ESL Etiquette: The Importance of English Language Skills
This blog segment discusses both the importance of business communication etiquette and some of the examples of language related differences in different parts of the world.
The Importance of Business Language Skills
Clarity and strong communication skills are essential for conducting successful business. Business language skills can improve team collaboration, partner relationships, productivity, innovation, and customer satisfaction.
ESL Business Etiquette
Knowing and understanding communication etiquette is also important, and will vary from one country to another. It’s interesting that some of the same English words and gestures can vary greatly depending on the country. Here are some examples of business communications etiquette in several parts of the world.
- Great Britain: In business discussions, opening the conversation with a neutral topic is best. A popular neutral topic is the weather. Speaking loudly or interrupting is considered unattractive and disrespectful. The Queen’s English is used, which differs in spelling, formality and meaning in comparison to other English speaking countries.
- Hong Kong: The Chinese converse in very close proximity, as a result of the size of their population. Silence is respected and valued- there is no need to fill in gaps in the conversation if your host is in contemplation. Titles are important; always use them with names in business.
- Saudi Arabia: The word ‘yes’ frequently means ‘maybe’. If your host leaves suddenly for 20 minutes, this most likely part of their daily prayer rituals, which occur five times daily and are extremely sacred. Their absence is not to be interpreted as disrespectful.
- United States: The word ‘yes’ means ‘yes’. Business introductions should include a title prior to a person’s name (such as Ms, Mr and Mrs).
- Canada: Firm handshakes with eye contact are important in any business transaction. However, men will typically wait for women to extend their hands for a handshake. Refrain from making large sweeping arm gestures.
- Japan: In Japanese business interactions (as well as in everyday conversations) the word ‘no’ is avoided. Therefore, a ‘yes’ can mean ‘no’. Japanese naturally use weaker handshakes (this is not to be interpreted as rude), but the standard greeting is the bow.

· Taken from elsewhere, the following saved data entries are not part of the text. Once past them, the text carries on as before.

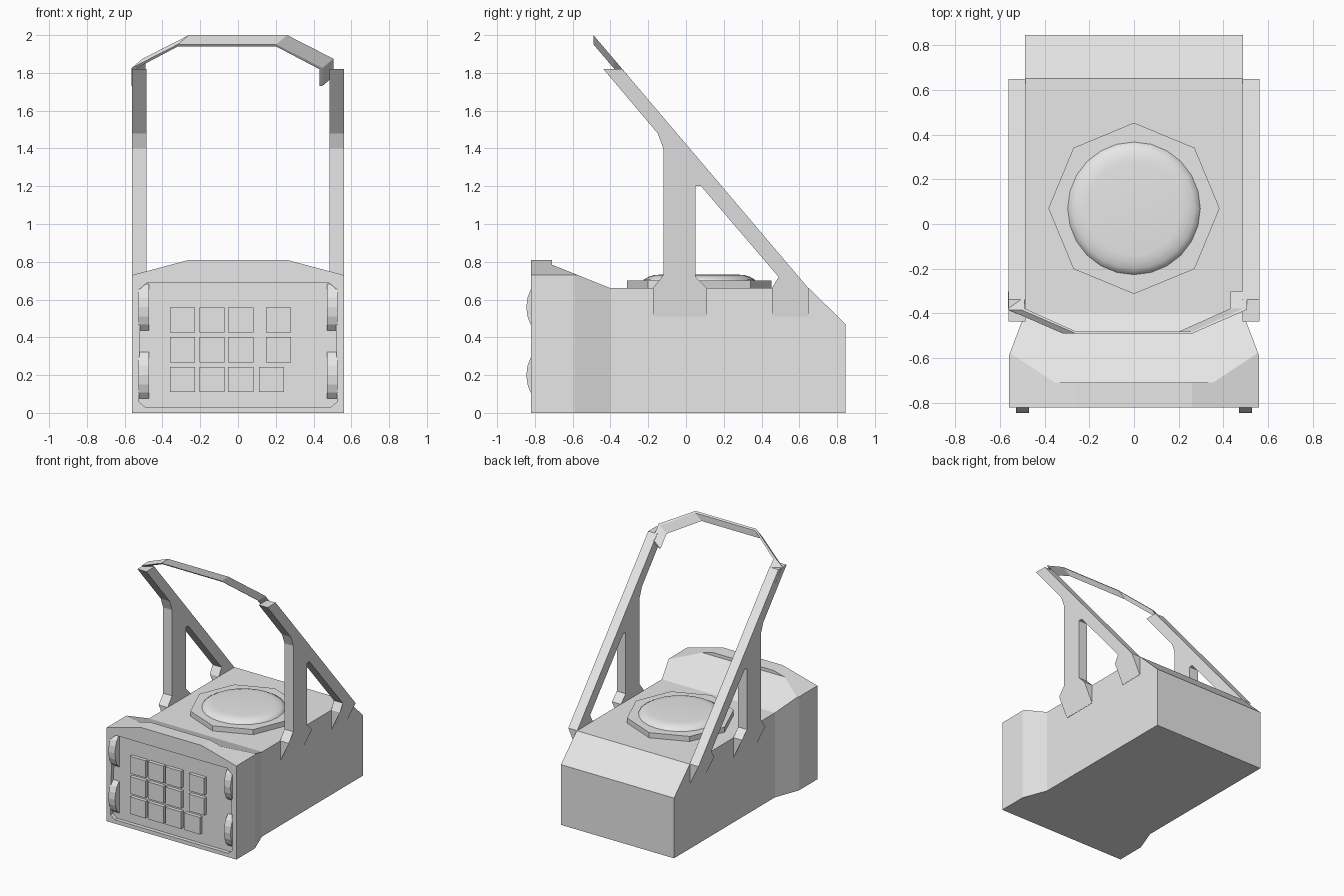
import bpy, bmesh, math
from mathutils import Vector, Matrix

cube = bpy.data.objects.get("Cube")
if cube:
    bpy.data.objects.remove(cube, do_unlink=True)

grey = bpy.data.materials.new("plain_grey")
grey.use_nodes = True
colour = (0.8, 0.8, 0.8, 1)
grey.diffuse_color = colour
grey.node_tree.nodes["Principled BSDF"].inputs["Base Color"].default_value = colour


def finish(name, bm):
    bmesh.ops.recalc_face_normals(bm, faces=bm.faces)
    mesh = bpy.data.meshes.new(name)
    bm.to_mesh(mesh)
    bm.free()
    mesh.materials.append(grey)
    obj = bpy.data.objects.new(name, mesh)
    bpy.context.collection.objects.link(obj)
    return obj


def prism(name, points, push):
    """Extrude a closed outline along a vector."""
    bm = bmesh.new()
    face = bm.faces.new([bm.verts.new(p) for p in points])
    new = bmesh.ops.extrude_face_region(bm, geom=[face], use_keep_orig=True)
    moved = [v for v in new["geom"] if isinstance(v, bmesh.types.BMVert)]
    bmesh.ops.translate(bm, verts=moved, vec=push)
    return finish(name, bm)


def both_sides(half):
    return half + [(-x, v) for x, v in reversed(half)]


def carve(obj, cutter, operation):
    """Apply a boolean and discard its cutter."""
    cutter.hide_render = True
    mod = obj.modifiers.new("carve", "BOOLEAN")
    mod.operation, mod.object, mod.solver = operation, cutter, "EXACT"
    deps = bpy.context.evaluated_depsgraph_get()
    mesh = bpy.data.meshes.new_from_object(obj.evaluated_get(deps))
    obj.modifiers.clear()
    obj.data = mesh
    bpy.data.objects.remove(cutter, do_unlink=True)


# Body: side profile trimmed by its plan outline and its front outline
FRONT, BACK, DECK = -0.82, 0.845, 0.66
side = [(FRONT, 0), (FRONT, 0.81), (-0.71, 0.81), (-0.71, 0.785),
        (-0.40, DECK), (0.65, DECK), (BACK, 0.47), (BACK, 0)]
body = prism("body", [(-0.7, y, z) for y, z in side], (1.4, 0, 0))
plan = both_sides([(0.56, -1), (0.56, -0.59), (0.488, -0.40), (0.488, 1)])
carve(body, prism("plan_cutter", [(x, y, -0.5) for x, y in plan], (0, 0, 2)), "INTERSECT")
crown = both_sides([(0.66, -0.5), (0.66, 0.703), (0.26, 0.81), (0.26, 0.9)][:2] + [(0.26, 0.8099)])
carve(body, prism("crown_cutter", [(x, -1.2, z) for x, z in crown], (0, 2.4, 0)), "INTERSECT")

# Shallow recess in the front
FLOOR = -0.79
recess = both_sides([(0.49, 0.03), (0.525, 0.06), (0.515, 0.66), (0.48, 0.69)])
carve(body, prism("recess_cutter", [(x, -1, z) for x, z in recess], (0, 1 + FLOOR, 0)), "DIFFERENCE")

# Keypad: three regular columns and one spaced column with a shifted lowest key
SIZE = 0.133
for row, z in enumerate((0.11, 0.268, 0.426)):
    for col, x in enumerate((-0.36, -0.205, -0.052, 0.11 if row == 0 else 0.148)):
        corners = [(x, z), (x + SIZE, z), (x + SIZE, z + SIZE), (x, z + SIZE)]
        prism(f"key_{row}_{col}", [(a, FLOOR + 0.01, b) for a, b in corners], (0, -0.038, 0))

# Upright rounded discs beside the keypad
for label, s in (("left", 1), ("right", -1)):
    for level, z in (("lower", 0.2), ("upper", 0.56)):
        ring = [math.tau * i / 16 for i in range(16)]
        prism(f"{label}_{level}_disc",
              [(s * 0.47, -0.77 + 0.075 * math.cos(a), z + 0.13 * math.sin(a)) for a in ring],
              (s * 0.057, 0, 0))

# Eight-sided plate on the deck
MID = 0.07
prism("deck_plate", [(0.383 * math.cos(i * math.pi / 4), MID + 0.383 * math.sin(i * math.pi / 4), DECK - 0.01)
                     for i in range(8)], (0, 0, 0.05))

# Low smooth dome on the plate
bm = bmesh.new()
arc = [bm.verts.new((r, MID, z)) for r, z in
       ((0.3, 0.69), (0.295, 0.705), (0.27, 0.72), (0.24, 0.729), (0.21, 0.732), (0, 0.732))]
edges = [bm.edges.new(pair) for pair in zip(arc, arc[1:])]
bmesh.ops.spin(bm, geom=arc + edges, cent=(0, MID, 0), axis=(0, 0, 1), angle=math.tau, steps=24)
bmesh.ops.remove_doubles(bm, verts=bm.verts, dist=0.0005)
dome = finish("dome", bm)
dome.data.polygons.foreach_set("use_smooth", [True] * len(dome.data.polygons))

# Side frames: post, sloping bar and feet that taper into the body
FOOT = 0.51
frame = [(-0.337, 1.82), (-0.437, 1.82), (-0.15, 1.48), (-0.12, 1.40), (-0.12, 0.73),
         (-0.175, DECK), (-0.175, FOOT), (0.11, FOOT), (0.11, DECK), (0.05, 0.72),
         (0.05, 1.20), (0.08, 1.20), (0.49, 0.72), (0.455, DECK), (0.455, FOOT),
         (0.648, FOOT), (0.648, DECK)]
for label, s in (("left", 1), ("right", -1)):
    obj = prism(f"{label}_frame", [(s * 0.485, y, z) for y, z in frame], (s * 0.077, 0, 0))
    for v in obj.data.vertices:
        if v.co.z < FOOT + 0.01 and abs(v.co.x) > 0.5:
            v.co.x = s * 0.49

# Thin hoop joining the tops of the frames along the same slope
half = [(0.49, 1.78), (0.505, 1.78), (0.505, 1.875), (0.26, 2.0)]
inner = [(0.26, 1.989), (0.49, 1.868)]
outline = both_sides(half) + [(-x, z) for x, z in reversed(inner)] + inner
prism("top_hoop", [(x, -0.49 + (2 - z) * 0.851, z) for x, z in outline], (-0.058, 0, -0.049))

St Giles offers a variety of English language courses for business professionals and executives who seek to improve their language ability in a short period of time. This includes group courses, one-to-one courses, and flexible training (designed for busy professionals). For more information, contact St Giles today.